The cost per resident ( already budgeted) is $19/resident/yr for 20 years. The cost for refurbishment is $18/resident/yr for 20 years.

The cost per single family dwelling is $63/household/year for 20 years. Whereas the cost for refurbishment is $60/household/year for 20 years.

The cost to replace the bridge is $63 million, of which $21 million has been secured from the federal government Build Canada Fund, leaving Victoria residents with a bill for $42 million. The cost of refurbishment is $35 million. There are no federal funds available to support the refurbishment option. With one exception ( Councillor Geoff Young) Council agrees that the best value for money is with the replacement option

Because the bridge is a regional asset, there is a proposal to the CRD to assist with paying for the $15 million rail portion of the bridge and $8 million for the multi-use pathway so the $42 million cost to Victoria my decrease. We will know more in January..

The city has secured a low interest rate of interest through CMHC of 4.25% Interest rates are projected to rise so this is one of the reasons Council is anxious to get this rate locked in and the project started

Victoria Council has been greatly assisted in its deliberations on this project by a Citizen Advisory Council
The advisory committee includes:
o Urban designers Sid Chow and Jim Kerr
o Cycling and pedestrian consultant David Cubberley
o Heritage expert Richard Linzey
o Sustainability specialist Allison Ashcroft
o Community representative developer Joe Van Belleghem, and Citizen-at-Large Cara Segger
o Business representative Margaret Lucas
o The committee is chaired by City Manager Gail Stephens.
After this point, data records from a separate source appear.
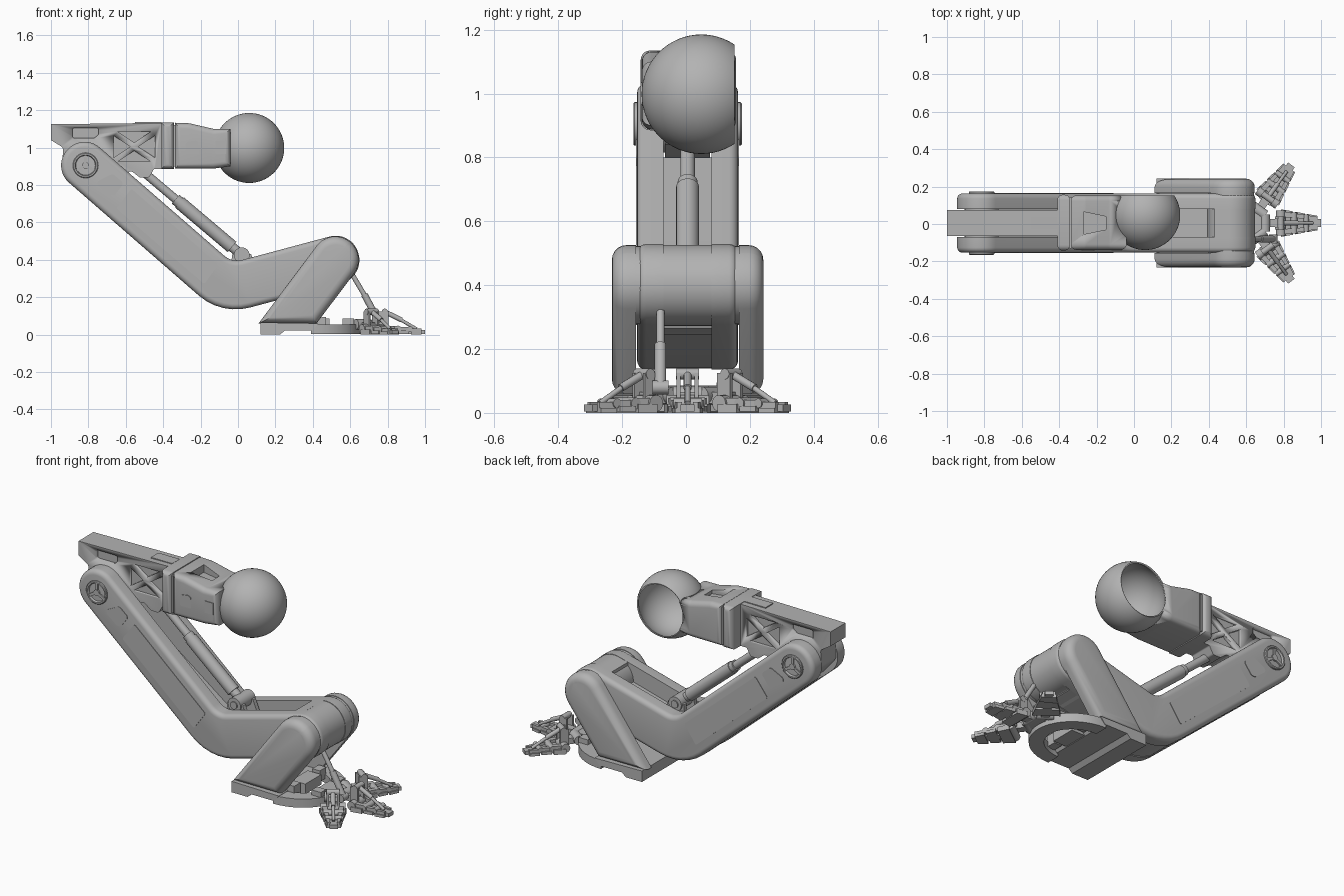
import bpy, bmesh, math
from mathutils import Vector, Matrix

if "Cube" in bpy.data.objects:
    bpy.data.objects.remove(bpy.data.objects["Cube"])

CY = 0.005  # middle plane of the limb
grey = bpy.data.materials.new("metal grey")
grey.diffuse_color = (0.45, 0.45, 0.45, 1)
grey.use_nodes = True
grey.node_tree.nodes["Principled BSDF"].inputs["Base Color"].default_value = grey.diffuse_color


def finish(bm, name, matrix=None):
    if matrix is not None:
        bm.transform(matrix)
    bmesh.ops.recalc_face_normals(bm, faces=bm.faces[:])
    me = bpy.data.meshes.new(name)
    bm.to_mesh(me)
    bm.free()
    me.materials.append(grey)
    me.shade_smooth()
    me.set_sharp_from_angle(angle=math.radians(33))
    ob = bpy.data.objects.new(name, me)
    bpy.context.collection.objects.link(ob)
    return ob


def fillet(corners):
    """Corners (x, z, radius) -> rounded outline."""
    out, n = [], len(corners)
    for i, (x, z, r) in enumerate(corners):
        p = Vector((x, z))
        if r == 0:
            out.append(p)
            continue
        a = (Vector(corners[i - 1][:2]) - p).normalized()
        b = (Vector(corners[(i + 1) % n][:2]) - p).normalized()
        half = a.angle(b) / 2
        c = p + (a + b).normalized() * (r / math.sin(half))
        s = p + a * (r / math.tan(half)) - c
        e = p + b * (r / math.tan(half)) - c
        turn = math.atan2(s.x * e.y - s.y * e.x, s.dot(e))
        k = max(3, round(abs(turn) / 0.16))
        for j in range(k + 1):
            t = turn * j / k
            out.append(c + Vector((s.x * math.cos(t) - s.y * math.sin(t),
                                   s.x * math.sin(t) + s.y * math.cos(t))))
    return out


def add_prism(bm, pts, lo, hi, axis="y"):
    at = (lambda p, h: (p[0], h, p[1])) if axis == "y" else (lambda p, h: (p[0], p[1], h))
    a = [bm.verts.new(at(p, lo)) for p in pts]
    b = [bm.verts.new(at(p, hi)) for p in pts]
    bm.faces.new(a)
    bm.faces.new(b[::-1])
    for i in range(len(a)):
        j = (i + 1) % len(a)
        bm.faces.new((a[i], b[i], b[j], a[j]))


def prism(name, pts, lo, hi, axis="y", bevel=0, bevel_at=None):
    bm = bmesh.new()
    add_prism(bm, pts, lo, hi, axis)
    bmesh.ops.recalc_face_normals(bm, faces=bm.faces[:])
    if bevel:
        levels = bevel_at if bevel_at is not None else (lo, hi)
        k = 1 if axis == "y" else 2
        es = [e for e in bm.edges if any(all(abs(v.co[k] - h) < 1e-5 for v in e.verts) for h in levels)]
        bmesh.ops.bevel(bm, geom=es, offset=bevel, segments=5, profile=0.5,
                        affect="EDGES", clamp_overlap=False)
    return finish(bm, name)


def add_tube(bm, a, b, r, r2=None, segs=24):
    a, b = Vector(a), Vector(b)
    d = b - a
    m = Matrix.Translation((a + b) / 2) @ d.to_track_quat("Z", "Y").to_matrix().to_4x4()
    bmesh.ops.create_cone(bm, cap_ends=True, segments=segs, radius1=r,
                          radius2=r if r2 is None else r2, depth=d.length, matrix=m)


def tubes(name, parts, segs=24):
    bm = bmesh.new()
    for a, b, r in parts:
        add_tube(bm, a, b, r, segs=segs)
    return finish(bm, name)


def add_box(bm, x0, x1, y0, y1, z0, z1):
    add_prism(bm, [(x0, y0), (x1, y0), (x1, y1), (x0, y1)], z0, z1, "z")


def cut(ob, cutter):
    cutter.hide_render = True
    cutter.hide_viewport = False
    cutter.display_type = "WIRE"
    m = ob.modifiers.new("cut", "BOOLEAN")
    m.operation, m.object, m.solver = "DIFFERENCE", cutter, "EXACT"


# bent lower limb: side shells, web and end barrel
shell = fillet([(-.832, 1.081, .122), (-.031, .385, .1), (.611, .557, .125),
                (.677, .309, .125), (-.089, .104, .3), (-.996, .893, .122)])
web = fillet([(-.76, .80, 0), (-.05, .28, .1), (.5, .43, 0), (.5, .266, 0),
              (-.089, .108, .3), (-.84, .761, 0)])
panel = fillet([(-.57, .78, .01), (-.105, .375, .01), (-.18, .27, .01), (-.65, .675, .01)])
hatch = fillet([(-.67, .86, .02), (-.61, .81, .02), (-.67, .73, .03), (-.77, .81, .02)])
for s, side in ((-1, "front"), (1, "rear")):
    inner, outer = CY + s * .075, CY + s * .158
    prism("shin_shell_" + side, shell, inner, outer, bevel=.028, bevel_at=(outer,))
    for nm, outline in (("panel_", panel), ("hatch_", hatch)):
        prism("shin_" + nm + side, outline, outer - s * .005, outer + s * .003)
    # hip pivot cap: ring, hub and three spokes
    bm = bmesh.new()
    ring = [(.068, 0), (.068, .008), (.064, .012), (.056, .012), (.052, .003), (.052, 0)]
    n = 32
    loops = [[bm.verts.new((-.815 + r * math.cos(2 * math.pi * i / n), outer + s * h,
                            .905 + r * math.sin(2 * math.pi * i / n))) for r, h in ring] for i in range(n)]
    for i in range(n):
        for j in range(5):
            bm.faces.new((loops[i][j], loops[i][j + 1], loops[(i + 1) % n][j + 1], loops[(i + 1) % n][j]))
    add_tube(bm, (-.815, outer - s * .01, .905), (-.815, outer + s * .01, .905), .018)
    for k in range(3):
        a = math.radians(90 + 120 * k)
        u, v = Vector((math.cos(a), math.sin(a))), Vector((-math.sin(a), math.cos(a))) * .008
        c = Vector((-.815, .905))
        add_prism(bm, [c + u * .012 - v, c + u * .055 - v, c + u * .055 + v, c + u * .012 + v],
                  outer - s * .005, outer + s * .008)
    finish(bm, "pivot_cap_" + side)
    # yoke cheek holding the ankle barrel
    cheek = fillet([(.11, .06, 0), (.42, .06, 0), (.695, .425, .124), (.495, .575, .124)])
    yo = CY + s * .237
    prism("ankle_cheek_" + side, cheek, CY + s * .161, yo, bevel=.045, bevel_at=(yo,))
prism("shin_web", web, CY - .076, CY + .076)
prism("ankle_cover", [(.43, .508), (.5, .525), (.52, .28), (.43, .245)], CY - .076, CY + .076)
tubes("ankle_barrel", [((.52, CY - .165, .4), (.52, CY + .165, .4), .122),
                       ((.52, CY - .076, .4), (.52, CY + .076, .4), .1265)], 48)
tubes("hip_axle", [((-.815, CY - .1, .905), (-.815, CY + .1, .905), .09)], 32)

# upper beam with truss pockets
beam = prism("upper_beam", fillet([
    (-1, 1.125, 0), (-.41, 1.132, 0), (-.41, .885, 0), (-.45, .885, .01), (-.475, .84, .015), (-.525, .84, .015),
    (-.57, .875, .02), (-.68, .83, .03), (-.84, .78, .05), (-.94, .90, .05), (-.935, 1.0, .02), (-1, 1.04, 0)]),
    CY - .07, CY + .07)
bm = bmesh.new()
x0, x1, z0, z1 = -.665, -.445, .925, 1.085
cx, cz, g = (x0 + x1) / 2, (z0 + z1) / 2, .022
pockets = [[(x0 + g, z1), (x1 - g, z1), (cx, cz + g)], [(x0 + g, z0), (x1 - g, z0), (cx, cz + g * -1)],
           [(x0, z0 + g), (x0, z1 - g), (cx - g, cz)], [(x1, z0 + g), (x1, z1 - g), (cx + g, cz)],
           fillet([(-.885, 1.105, .012), (-.745, 1.105, .012), (-.745, 1.07, .012),
                   (-.77, 1.05, .012), (-.885, 1.05, .012)])]
for p in pockets:
    for s in (-1, 1):
        add_prism(bm, p, CY + s * .052, CY + s * .09)
cut(beam, finish(bm, "beam_pocket_cutter"))
prism("beam_top_plate", [(-.55, -.03), (-.41, -.03), (-.41, .04), (-.55, .04)], 1.12, 1.136, "z")

# neck block and hollow ball socket
CB = Vector((.06, .048, .998))
collar = fillet([(-.41, 1.135, 0), (-.342, 1.135, 0), (-.342, .885, 0), (-.41, .885, 0)])
prism("neck_collar", collar, -.142, .157, bevel=.03)
neck = prism("neck_block", fillet([(-.338, 1.133, 0), (-.26, 1.13, .05), (-.13, 1.10, .05), (-.04, 1.10, 0),
                                   (-.04, .90, 0), (-.13, .888, .05), (-.338, .887, 0)]), -.138, .153, bevel=.03)
bm = bmesh.new()
bmesh.ops.create_uvsphere(bm, u_segments=48, v_segments=24, radius=.180, matrix=Matrix.Translation(CB))
cut(neck, finish(bm, "socket_cutter"))
bm = bmesh.new()
add_prism(bm, [(-.27, -.055), (-.15, -.03), (-.15, .04), (-.27, .065)], 1.085, 1.2, "z")
cut(neck, finish(bm, "neck_top_cutter"))
prism("neck_seam", [(-.345, 1.12), (-.335, 1.12), (-.335, .9), (-.345, .9)], -.13, .145)
prism("neck_hatch", fillet([(-.28, 1.03, .02), (-.21, 1.04, .02), (-.21, .965, .005), (-.28, .965, .005)]),
      -.142, -.135)
prism("neck_latch", [(-.12, 1.035), (-.065, 1.035), (-.065, .965), (-.12, .965)], -.142, -.10)

bm = bmesh.new()
bmesh.ops.create_uvsphere(bm, u_segments=64, v_segments=32, radius=.187,
                          matrix=Matrix.Translation(CB) @ Matrix.Rotation(math.pi / 2, 4, "X"))
bmesh.ops.bisect_plane(bm, geom=bm.verts[:] + bm.edges[:] + bm.faces[:], plane_co=(0, .152, 0),
                       plane_no=(0, 1, 0), clear_outer=True)
ball = finish(bm, "ball_socket")
m = ball.modifiers.new("wall", "SOLIDIFY")
m.thickness, m.offset = .008, -1

# knee piston in the channel
top, bot = Vector((-.5, CY, .865)), Vector((.02, CY, .425))
P = lambda t: top.lerp(bot, t)
tubes("knee_piston", [(P(.02), P(.4), .023), (P(.32), P(.36), .031), (P(.36), P(.9), .036), (P(.9), P(1), .026)])
tubes("piston_pivots", [(top - Vector((0, .05, 0)), top + Vector((0, .05, 0)), .024),
                        (bot - Vector((0, .07, 0)), bot + Vector((0, .07, 0)), .042),
                        (bot - Vector((0, .077, 0)), bot + Vector((0, .077, 0)), .022)])
prism("piston_bracket", [(-.05, .29), (-.03, .43), (.02, .44), (.07, .43), (.12, .31)], CY - .06, CY - .035)
prism("piston_bracket_rear", [(-.05, .29), (-.03, .43), (.02, .44), (.07, .43), (.12, .31)], CY + .035, CY + .06)

# foot base: heel block and curved front rim
prism("heel_block", [(.12, 0), (.225, 0), (.25, .022), (.4, .022), (.43, .06), (.12, .065)], CY - .237, CY + .237)
arc = [math.radians(a) for a in range(-90, 91, 9)]
rim = [(.39 + .265 * math.cos(a), CY + .235 * math.sin(a)) for a in arc]
rim += [(.39 + .185 * math.cos(a), CY + .155 * math.sin(a)) for a in reversed(arc)]
prism("foot_rim", rim, .004, .055, "z")
bm = bmesh.new()
add_box(bm, .40, .49, -.07, .08, .025, .085)
add_box(bm, .56, .69, -.05, .06, .03, .075)
for s in (-1, 1):
    add_box(bm, .42, .47, CY + s * .12 - .03, CY + s * .12 + .03, .03, .095)
    add_box(bm, .56, .62, CY + s * .09 - .025, CY + s * .09 + .025, .05, .085)
finish(bm, "foot_mounts")

# ankle actuator rod
tubes("ankle_rod", [((.60, -.08, .34), (.68, -.08, .205), .013), ((.675, -.08, .215), (.745, -.08, .085), .018),
                    ((.745, -.105, .08), (.745, -.055, .08), .022)])


# one toe: knuckle links, tapered segments and tendon strut
def toe(name, x, y, angle):
    bm = bmesh.new()
    w = lambda u: .074 - .036 * u / .2
    for u0, u1, z0, z1 in ((0, .065, 0, .04), (.075, .13, .004, .034), (.14, .195, 0, .028)):
        add_prism(bm, [(u0, -w(u0)), (u1, -w(u1)), (u1, w(u1)), (u0, w(u0))], z0, z1 - .012, "z")
        for s in (-1, 1):
            add_prism(bm, [(u0, s * w(u0) * .45), (u1, s * w(u1) * .45), (u1, s * w(u1) * .85),
                           (u0, s * w(u0) * .85)], z0 + .005, z1 + .006, "z")
    add_box(bm, .0, .215, -.022, .022, .004, .026)
    for u, r in ((0, .026), (.07, .018), (.135, .015)):
        add_tube(bm, (u, -w(u) * .9, .03), (u, w(u) * .9, .03), r, segs=16)
    add_box(bm, -.09, 0, -.022, .022, .03, .065)
    add_tube(bm, (-.085, -.045, .055), (-.085, .045, .055), .028, segs=16)
    for s in (-1, 1):
        add_prism(bm, [(-.03, s * .022), (.02, s * .022), (.02, s * .034), (-.03, s * .034)], .04, .125, "z")
    add_tube(bm, (0, -.036, .122), (0, .036, .122), .017, segs=16)
    add_tube(bm, (0, 0, .122), (.09, 0, .078), .013, segs=12)
    add_tube(bm, (.08, 0, .082), (.17, 0, .03), .009, segs=12)
    finish(bm, name, Matrix.Translation((x, y, 0)) @ Matrix.Rotation(math.radians(angle), 4, "Z"))


toe("middle_toe", .785, CY, 0)
toe("left_toe", .715, CY + .137, 54)
toe("right_toe", .715, CY - .137, -54)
All of this information is available at

Although there is no denying this is a huge project, it is only a part of what Council and staff are working on. We have made exciting progress in the past year in providing supportive and affordable housing. The issue which remains at the top of our priorities is to end homelessness and ALL of us are doing what we can to achieve that goal.

We are working hard to make Victoria the most liveable city and I am proud to be part of a Council that is making real progress on that.

Thanks again for being in touch.


Lynn Hunter,
City of Victoria